But g'dammit, I did it. I made the Unity project on a Monday afternoon, and I submitted the build to iTunesConnect the following Monday morning. (I don't count the next two days of Apple's "Waiting for Review".)
I play A LOT of mobile games. Lotsa free ones. Many of the ketchapp ones, because they're often pretty solid. Stack is an example of a game that I respect. It is smart. It even has this note of physicality to it, despite the gameplay being not at all about physics. Currently I keep returning to Flip Diving by miniclip. That game is just about rotation, with the fun of floppy ragdoll people (and plenty of variant content to pay or gamble for).
Simple physics, easy interaction.
Deflated is that. You have a balloon, and it's flying upward. The player simply presses or taps to inflate the balloon. If it gets too deflated, it falls and the game is over. If the balloon overinflates, it pops and the game is over. And if it runs into any of the increasingly large spikes on the sides of the screen, it pops.
My idea was that the more a balloon is inflated the straighter it flies. Maybe that's not perfectly true, but it feels true, and that's games, right? More force when heavily inflated; the surface and shape of the balloon is more taut: straighter. I settled on a very simple equation:
-The strength of Y is controlled only by how inflated the balloon is.
-The value of the X velocity is added to every frame by a delta value that's always changing linearly. The X delta is going up or down by .05 units every frame. And every few frames, there is a random chance that the sign will switch. The chance that the sign (1 or -1) switches is higher the more inflated. THUS: When very inflated, there is a constant subtle wobble as the xSpeed wobbles back and forth, but as the balloon loses air, the chance the sign will switch starts to drop, so the balloon starts veering wildly.
It works well in feeling like a balloon.
There are a couple other subtle things. I reset a couple values when the player releases their finger. And while inflating, the balloon moves toward the center. But that's pretty much it. It's simple, fake physics.
As often happens, I did not realize how hard this mechanic would be to grasp. Admittedly, I don't teach players (7 day self-imposed goal and all), and so there's this weird and clearly frustrating element where the player definitely has control over the left and right velocity, but it's not clear why. I essentially removed a player input, but not player control. Apparently this is my thing. (See also Dead End)
I put ads in a game for the first time (to test it myself). Ads are hard to do well, but I think it's dumb to say they are only gross. I do wish I could show ads for things I cared about, like Doctors Without Borders, instead of some random game, but them's the breaks. And I started with unskippable ads. They are now skippable.
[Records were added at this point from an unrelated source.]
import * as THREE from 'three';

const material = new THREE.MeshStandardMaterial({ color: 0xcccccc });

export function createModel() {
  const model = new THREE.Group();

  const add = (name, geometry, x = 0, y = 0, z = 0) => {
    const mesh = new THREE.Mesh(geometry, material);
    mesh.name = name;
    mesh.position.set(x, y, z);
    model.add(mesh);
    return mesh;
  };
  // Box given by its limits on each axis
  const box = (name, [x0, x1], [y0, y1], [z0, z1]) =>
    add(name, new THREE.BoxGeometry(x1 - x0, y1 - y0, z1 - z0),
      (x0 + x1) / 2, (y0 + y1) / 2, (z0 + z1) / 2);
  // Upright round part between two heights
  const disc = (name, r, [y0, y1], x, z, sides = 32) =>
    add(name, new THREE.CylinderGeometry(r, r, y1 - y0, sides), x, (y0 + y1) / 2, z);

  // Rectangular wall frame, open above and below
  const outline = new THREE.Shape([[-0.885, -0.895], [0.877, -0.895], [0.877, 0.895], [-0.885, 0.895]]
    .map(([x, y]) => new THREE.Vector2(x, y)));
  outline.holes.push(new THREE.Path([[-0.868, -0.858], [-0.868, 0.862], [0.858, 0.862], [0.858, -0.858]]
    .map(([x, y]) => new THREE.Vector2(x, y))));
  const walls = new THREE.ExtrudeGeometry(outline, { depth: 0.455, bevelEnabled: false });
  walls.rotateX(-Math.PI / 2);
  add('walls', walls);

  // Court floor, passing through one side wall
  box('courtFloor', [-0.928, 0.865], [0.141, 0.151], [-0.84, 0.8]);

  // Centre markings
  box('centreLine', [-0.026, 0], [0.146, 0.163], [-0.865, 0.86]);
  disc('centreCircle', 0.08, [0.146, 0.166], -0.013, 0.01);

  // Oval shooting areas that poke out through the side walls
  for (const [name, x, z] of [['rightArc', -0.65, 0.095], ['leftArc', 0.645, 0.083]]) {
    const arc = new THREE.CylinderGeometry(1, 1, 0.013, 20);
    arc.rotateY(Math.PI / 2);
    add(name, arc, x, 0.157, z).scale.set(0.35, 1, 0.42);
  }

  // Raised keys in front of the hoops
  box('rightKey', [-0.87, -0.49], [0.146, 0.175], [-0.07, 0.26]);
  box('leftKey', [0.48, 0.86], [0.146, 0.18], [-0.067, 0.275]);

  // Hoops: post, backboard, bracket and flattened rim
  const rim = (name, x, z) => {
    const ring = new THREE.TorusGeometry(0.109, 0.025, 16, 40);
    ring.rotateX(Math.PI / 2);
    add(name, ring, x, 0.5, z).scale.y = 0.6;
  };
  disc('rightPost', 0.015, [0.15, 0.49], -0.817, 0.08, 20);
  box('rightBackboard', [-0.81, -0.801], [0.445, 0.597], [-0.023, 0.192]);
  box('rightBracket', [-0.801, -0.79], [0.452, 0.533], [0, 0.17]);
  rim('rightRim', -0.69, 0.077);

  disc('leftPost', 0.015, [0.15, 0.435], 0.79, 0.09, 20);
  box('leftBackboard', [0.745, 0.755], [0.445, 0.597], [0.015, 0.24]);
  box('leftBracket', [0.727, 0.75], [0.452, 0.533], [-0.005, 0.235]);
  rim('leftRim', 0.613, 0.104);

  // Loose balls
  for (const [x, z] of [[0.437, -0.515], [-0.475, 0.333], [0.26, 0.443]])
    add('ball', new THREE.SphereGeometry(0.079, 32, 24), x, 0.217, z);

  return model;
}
A FEW MORE THOUGHTS
For a few days of work, I like Deflated. I've already released another game called Welfare State and a third of the way into yet another. I have been a bit down, so producing and releasing things has been a bit of a pick-me-up.
Independent development is challenging and, at 31, I am navigating that frontier where I would consider myself an expert in a lot of ways, and able to command a premium rate. But that rate is above what most people are looking to pay. It's a new landscape because I built my career being an eager creator with a youthful price tag. There are lots of options if you're willing to work for a minimum.
But you have to increase that price. Build that market, that platform, that audience and those collaborators. A lot of my former collaborators are exploring new markets and places, and the dynamics of the market, as always, are changing. I'm watching it all, figuring out exactly where do I want to go? I have usually been working from the comfort and quiet of just being a contributor on amazing teams. Now I'm focusing on my thoughts, my creations, as the commodity. I am the commodity.
I make some clever art and I have a penchant for designing off-beat things. You should download Deflated to see how it works, and to consume some of those ads.